▶ _Exercise_
Look through the data below for the line with "return finish(name, bm, angle)" and the line with "(0.01, 1.95)], 12, (0, -0.013, 0), 60)", then output those two and all lines in between, exactly as written.

▶ _Source data_
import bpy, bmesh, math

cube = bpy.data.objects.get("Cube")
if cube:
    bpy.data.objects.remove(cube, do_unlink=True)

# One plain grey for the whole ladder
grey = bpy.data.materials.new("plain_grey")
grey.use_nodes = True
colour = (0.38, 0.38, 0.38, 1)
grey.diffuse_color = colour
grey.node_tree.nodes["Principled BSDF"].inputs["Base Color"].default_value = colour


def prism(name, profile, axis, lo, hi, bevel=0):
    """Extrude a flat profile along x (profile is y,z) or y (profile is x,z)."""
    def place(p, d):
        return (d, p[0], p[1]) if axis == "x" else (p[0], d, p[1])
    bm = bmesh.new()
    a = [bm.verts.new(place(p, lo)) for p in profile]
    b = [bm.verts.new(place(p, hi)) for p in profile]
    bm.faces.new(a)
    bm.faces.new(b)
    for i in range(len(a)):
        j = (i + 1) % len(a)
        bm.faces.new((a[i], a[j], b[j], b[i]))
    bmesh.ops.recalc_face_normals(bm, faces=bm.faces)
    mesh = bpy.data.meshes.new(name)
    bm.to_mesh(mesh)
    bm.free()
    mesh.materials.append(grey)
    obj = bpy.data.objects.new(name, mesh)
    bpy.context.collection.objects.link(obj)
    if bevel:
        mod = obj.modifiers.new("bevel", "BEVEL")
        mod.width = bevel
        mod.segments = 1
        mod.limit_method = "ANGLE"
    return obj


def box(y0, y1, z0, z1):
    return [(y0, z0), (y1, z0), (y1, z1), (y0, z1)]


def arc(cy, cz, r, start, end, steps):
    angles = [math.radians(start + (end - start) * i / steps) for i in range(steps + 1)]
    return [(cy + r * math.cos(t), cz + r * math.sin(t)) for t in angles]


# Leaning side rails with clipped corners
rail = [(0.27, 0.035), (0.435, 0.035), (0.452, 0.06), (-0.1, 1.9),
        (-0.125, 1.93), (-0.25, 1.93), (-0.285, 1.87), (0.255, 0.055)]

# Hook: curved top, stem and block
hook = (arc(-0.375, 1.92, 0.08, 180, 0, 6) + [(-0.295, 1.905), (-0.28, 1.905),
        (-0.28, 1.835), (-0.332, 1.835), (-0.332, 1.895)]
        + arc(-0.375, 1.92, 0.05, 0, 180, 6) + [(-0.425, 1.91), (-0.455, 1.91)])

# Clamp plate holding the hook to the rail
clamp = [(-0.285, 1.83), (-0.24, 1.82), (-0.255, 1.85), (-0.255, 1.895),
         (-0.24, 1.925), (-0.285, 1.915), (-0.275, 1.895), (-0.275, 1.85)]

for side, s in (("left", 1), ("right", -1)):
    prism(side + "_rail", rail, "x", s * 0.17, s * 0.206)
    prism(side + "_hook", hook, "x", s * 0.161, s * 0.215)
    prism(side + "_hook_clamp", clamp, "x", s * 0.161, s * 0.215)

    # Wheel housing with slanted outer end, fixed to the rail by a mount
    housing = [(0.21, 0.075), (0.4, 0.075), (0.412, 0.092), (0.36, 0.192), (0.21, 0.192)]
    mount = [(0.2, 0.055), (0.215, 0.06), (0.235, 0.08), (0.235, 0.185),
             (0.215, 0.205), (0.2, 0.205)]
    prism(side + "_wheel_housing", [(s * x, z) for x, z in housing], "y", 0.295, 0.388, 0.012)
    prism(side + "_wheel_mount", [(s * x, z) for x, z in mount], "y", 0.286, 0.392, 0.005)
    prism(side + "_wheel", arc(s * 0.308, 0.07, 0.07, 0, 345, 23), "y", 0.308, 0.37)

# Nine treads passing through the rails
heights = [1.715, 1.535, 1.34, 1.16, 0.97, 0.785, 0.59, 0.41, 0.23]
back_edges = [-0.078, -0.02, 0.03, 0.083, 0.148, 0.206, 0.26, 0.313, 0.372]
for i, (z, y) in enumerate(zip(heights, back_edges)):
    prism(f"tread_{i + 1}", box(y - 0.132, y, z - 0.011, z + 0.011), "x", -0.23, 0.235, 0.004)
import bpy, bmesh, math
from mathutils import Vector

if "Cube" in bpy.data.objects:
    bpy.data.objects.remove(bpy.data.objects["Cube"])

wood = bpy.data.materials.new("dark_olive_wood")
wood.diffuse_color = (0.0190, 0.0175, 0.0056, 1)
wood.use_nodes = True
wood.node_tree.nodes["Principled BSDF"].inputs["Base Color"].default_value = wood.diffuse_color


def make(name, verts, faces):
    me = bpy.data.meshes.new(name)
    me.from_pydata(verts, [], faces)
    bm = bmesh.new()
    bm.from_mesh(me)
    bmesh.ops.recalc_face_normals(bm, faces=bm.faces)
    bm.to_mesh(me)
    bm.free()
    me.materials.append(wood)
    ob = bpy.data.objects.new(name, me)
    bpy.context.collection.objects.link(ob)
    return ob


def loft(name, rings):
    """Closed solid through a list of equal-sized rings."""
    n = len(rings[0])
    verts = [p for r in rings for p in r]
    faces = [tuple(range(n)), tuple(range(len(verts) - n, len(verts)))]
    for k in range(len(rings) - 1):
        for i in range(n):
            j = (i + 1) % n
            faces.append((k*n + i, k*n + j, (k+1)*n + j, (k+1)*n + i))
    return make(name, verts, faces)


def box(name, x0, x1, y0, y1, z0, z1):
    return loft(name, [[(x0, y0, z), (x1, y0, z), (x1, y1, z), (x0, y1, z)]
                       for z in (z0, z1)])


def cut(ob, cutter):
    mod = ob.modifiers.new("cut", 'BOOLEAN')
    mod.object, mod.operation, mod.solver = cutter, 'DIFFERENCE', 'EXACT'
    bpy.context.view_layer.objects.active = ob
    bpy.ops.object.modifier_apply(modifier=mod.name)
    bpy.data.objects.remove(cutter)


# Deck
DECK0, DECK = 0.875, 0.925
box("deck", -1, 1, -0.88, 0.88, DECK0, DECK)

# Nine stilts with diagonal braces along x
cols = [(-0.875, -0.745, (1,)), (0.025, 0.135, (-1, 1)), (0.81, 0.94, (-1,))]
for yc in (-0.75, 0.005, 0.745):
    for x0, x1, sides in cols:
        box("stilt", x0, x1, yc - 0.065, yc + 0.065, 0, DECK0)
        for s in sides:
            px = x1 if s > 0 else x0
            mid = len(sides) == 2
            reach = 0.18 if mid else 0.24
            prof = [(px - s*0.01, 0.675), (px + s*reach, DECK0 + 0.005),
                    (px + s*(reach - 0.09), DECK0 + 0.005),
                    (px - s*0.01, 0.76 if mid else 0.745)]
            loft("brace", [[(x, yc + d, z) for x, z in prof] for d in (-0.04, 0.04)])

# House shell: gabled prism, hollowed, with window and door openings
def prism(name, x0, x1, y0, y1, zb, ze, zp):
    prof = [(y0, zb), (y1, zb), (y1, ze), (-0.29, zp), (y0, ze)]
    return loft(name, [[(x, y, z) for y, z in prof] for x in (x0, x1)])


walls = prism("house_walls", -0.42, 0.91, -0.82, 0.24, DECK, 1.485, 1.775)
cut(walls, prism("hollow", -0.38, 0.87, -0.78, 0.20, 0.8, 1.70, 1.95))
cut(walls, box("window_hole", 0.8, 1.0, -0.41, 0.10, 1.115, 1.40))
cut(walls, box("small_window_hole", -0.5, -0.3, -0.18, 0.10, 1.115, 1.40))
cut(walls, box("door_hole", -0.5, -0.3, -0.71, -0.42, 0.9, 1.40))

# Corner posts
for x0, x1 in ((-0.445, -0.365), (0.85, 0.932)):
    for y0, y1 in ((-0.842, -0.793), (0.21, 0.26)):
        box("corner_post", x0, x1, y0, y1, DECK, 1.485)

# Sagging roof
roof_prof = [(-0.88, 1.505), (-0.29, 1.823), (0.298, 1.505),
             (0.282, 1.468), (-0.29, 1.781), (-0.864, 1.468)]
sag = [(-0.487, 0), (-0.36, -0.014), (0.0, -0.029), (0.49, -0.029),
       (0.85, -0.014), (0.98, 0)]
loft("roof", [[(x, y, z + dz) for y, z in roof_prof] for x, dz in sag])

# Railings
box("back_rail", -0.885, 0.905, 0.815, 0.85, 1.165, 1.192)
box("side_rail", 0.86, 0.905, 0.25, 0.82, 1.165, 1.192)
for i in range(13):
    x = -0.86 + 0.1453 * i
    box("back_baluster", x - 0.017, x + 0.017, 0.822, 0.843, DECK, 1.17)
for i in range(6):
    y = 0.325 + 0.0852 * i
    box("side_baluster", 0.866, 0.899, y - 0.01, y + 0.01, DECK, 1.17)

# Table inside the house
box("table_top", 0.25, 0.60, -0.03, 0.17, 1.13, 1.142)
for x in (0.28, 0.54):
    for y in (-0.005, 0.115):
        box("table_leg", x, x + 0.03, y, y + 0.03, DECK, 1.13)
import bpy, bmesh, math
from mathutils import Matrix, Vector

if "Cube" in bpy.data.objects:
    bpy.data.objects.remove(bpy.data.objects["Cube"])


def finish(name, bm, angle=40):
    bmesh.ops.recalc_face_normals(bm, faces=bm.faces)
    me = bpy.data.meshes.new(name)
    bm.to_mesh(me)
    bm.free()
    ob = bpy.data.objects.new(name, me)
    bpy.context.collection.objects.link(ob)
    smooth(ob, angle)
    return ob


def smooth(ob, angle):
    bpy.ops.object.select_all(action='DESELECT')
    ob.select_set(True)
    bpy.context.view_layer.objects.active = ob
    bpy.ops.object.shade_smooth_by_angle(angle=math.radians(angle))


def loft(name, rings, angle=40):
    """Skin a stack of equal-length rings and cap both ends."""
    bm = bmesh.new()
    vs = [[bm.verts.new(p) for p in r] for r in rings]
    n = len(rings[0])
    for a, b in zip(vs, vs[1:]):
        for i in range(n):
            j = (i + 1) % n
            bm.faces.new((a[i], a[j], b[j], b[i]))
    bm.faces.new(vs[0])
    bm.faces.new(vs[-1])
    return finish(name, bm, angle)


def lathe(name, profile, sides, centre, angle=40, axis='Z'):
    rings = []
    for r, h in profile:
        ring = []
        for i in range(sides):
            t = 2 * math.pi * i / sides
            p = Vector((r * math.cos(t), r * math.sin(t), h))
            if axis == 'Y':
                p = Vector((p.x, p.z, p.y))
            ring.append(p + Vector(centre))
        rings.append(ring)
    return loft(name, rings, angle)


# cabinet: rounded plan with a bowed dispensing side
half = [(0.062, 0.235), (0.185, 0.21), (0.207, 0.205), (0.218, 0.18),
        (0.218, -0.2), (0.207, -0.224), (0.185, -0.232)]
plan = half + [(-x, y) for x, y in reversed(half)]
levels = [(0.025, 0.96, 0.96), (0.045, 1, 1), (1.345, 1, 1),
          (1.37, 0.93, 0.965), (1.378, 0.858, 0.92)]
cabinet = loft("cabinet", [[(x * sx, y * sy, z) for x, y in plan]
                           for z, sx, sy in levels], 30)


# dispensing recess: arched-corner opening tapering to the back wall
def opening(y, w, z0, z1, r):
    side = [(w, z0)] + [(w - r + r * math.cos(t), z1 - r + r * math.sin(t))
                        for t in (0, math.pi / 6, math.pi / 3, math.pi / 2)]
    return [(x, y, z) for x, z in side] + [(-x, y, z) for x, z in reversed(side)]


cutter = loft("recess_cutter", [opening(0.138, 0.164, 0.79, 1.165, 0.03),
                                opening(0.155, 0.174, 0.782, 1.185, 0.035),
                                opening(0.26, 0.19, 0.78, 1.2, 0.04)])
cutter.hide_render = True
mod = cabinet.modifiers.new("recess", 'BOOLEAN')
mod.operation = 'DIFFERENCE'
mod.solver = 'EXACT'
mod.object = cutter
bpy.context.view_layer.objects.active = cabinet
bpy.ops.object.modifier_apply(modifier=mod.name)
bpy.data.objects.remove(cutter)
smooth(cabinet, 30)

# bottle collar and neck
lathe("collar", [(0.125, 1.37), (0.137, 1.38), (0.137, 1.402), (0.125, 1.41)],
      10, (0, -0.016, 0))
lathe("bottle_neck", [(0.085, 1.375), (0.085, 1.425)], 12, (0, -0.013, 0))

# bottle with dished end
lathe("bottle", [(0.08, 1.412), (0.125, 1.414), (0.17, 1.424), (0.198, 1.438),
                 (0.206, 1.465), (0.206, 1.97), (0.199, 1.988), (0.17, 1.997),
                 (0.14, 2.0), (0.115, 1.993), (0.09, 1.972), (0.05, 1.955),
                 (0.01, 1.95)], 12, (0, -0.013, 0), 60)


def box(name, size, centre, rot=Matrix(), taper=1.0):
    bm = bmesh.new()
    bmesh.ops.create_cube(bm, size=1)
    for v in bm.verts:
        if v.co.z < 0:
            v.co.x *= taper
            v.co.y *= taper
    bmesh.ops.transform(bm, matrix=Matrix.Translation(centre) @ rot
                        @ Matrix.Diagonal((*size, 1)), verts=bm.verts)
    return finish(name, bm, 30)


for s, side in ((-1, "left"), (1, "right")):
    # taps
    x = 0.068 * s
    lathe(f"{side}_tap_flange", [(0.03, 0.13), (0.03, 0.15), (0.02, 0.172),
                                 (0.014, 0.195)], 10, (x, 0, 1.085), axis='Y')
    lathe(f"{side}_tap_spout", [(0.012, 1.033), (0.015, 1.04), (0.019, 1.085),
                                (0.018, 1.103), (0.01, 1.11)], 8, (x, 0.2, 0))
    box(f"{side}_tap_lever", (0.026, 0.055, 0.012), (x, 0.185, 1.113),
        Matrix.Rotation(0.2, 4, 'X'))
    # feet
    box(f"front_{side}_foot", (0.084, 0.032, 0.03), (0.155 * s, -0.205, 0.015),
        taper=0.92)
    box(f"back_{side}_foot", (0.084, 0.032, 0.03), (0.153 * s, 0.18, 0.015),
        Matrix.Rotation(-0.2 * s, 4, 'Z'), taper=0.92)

▶ _Solution below_
    return finish(name, bm, angle)


def lathe(name, profile, sides, centre, angle=40, axis='Z'):
    rings = []
    for r, h in profile:
        ring = []
        for i in range(sides):
            t = 2 * math.pi * i / sides
            p = Vector((r * math.cos(t), r * math.sin(t), h))
            if axis == 'Y':
                p = Vector((p.x, p.z, p.y))
            ring.append(p + Vector(centre))
        rings.append(ring)
    return loft(name, rings, angle)


# cabinet: rounded plan with a bowed dispensing side
half = [(0.062, 0.235), (0.185, 0.21), (0.207, 0.205), (0.218, 0.18),
        (0.218, -0.2), (0.207, -0.224), (0.185, -0.232)]
plan = half + [(-x, y) for x, y in reversed(half)]
levels = [(0.025, 0.96, 0.96), (0.045, 1, 1), (1.345, 1, 1),
          (1.37, 0.93, 0.965), (1.378, 0.858, 0.92)]
cabinet = loft("cabinet", [[(x * sx, y * sy, z) for x, y in plan]
                           for z, sx, sy in levels], 30)


# dispensing recess: arched-corner opening tapering to the back wall
def opening(y, w, z0, z1, r):
    side = [(w, z0)] + [(w - r + r * math.cos(t), z1 - r + r * math.sin(t))
                        for t in (0, math.pi / 6, math.pi / 3, math.pi / 2)]
    return [(x, y, z) for x, z in side] + [(-x, y, z) for x, z in reversed(side)]


cutter = loft("recess_cutter", [opening(0.138, 0.164, 0.79, 1.165, 0.03),
                                opening(0.155, 0.174, 0.782, 1.185, 0.035),
                                opening(0.26, 0.19, 0.78, 1.2, 0.04)])
cutter.hide_render = True
mod = cabinet.modifiers.new("recess", 'BOOLEAN')
mod.operation = 'DIFFERENCE'
mod.solver = 'EXACT'
mod.object = cutter
bpy.context.view_layer.objects.active = cabinet
bpy.ops.object.modifier_apply(modifier=mod.name)
bpy.data.objects.remove(cutter)
smooth(cabinet, 30)

# bottle collar and neck
lathe("collar", [(0.125, 1.37), (0.137, 1.38), (0.137, 1.402), (0.125, 1.41)],
      10, (0, -0.016, 0))
lathe("bottle_neck", [(0.085, 1.375), (0.085, 1.425)], 12, (0, -0.013, 0))

# bottle with dished end
lathe("bottle", [(0.08, 1.412), (0.125, 1.414), (0.17, 1.424), (0.198, 1.438),
                 (0.206, 1.465), (0.206, 1.97), (0.199, 1.988), (0.17, 1.997),
                 (0.14, 2.0), (0.115, 1.993), (0.09, 1.972), (0.05, 1.955),
                 (0.01, 1.95)], 12, (0, -0.013, 0), 60)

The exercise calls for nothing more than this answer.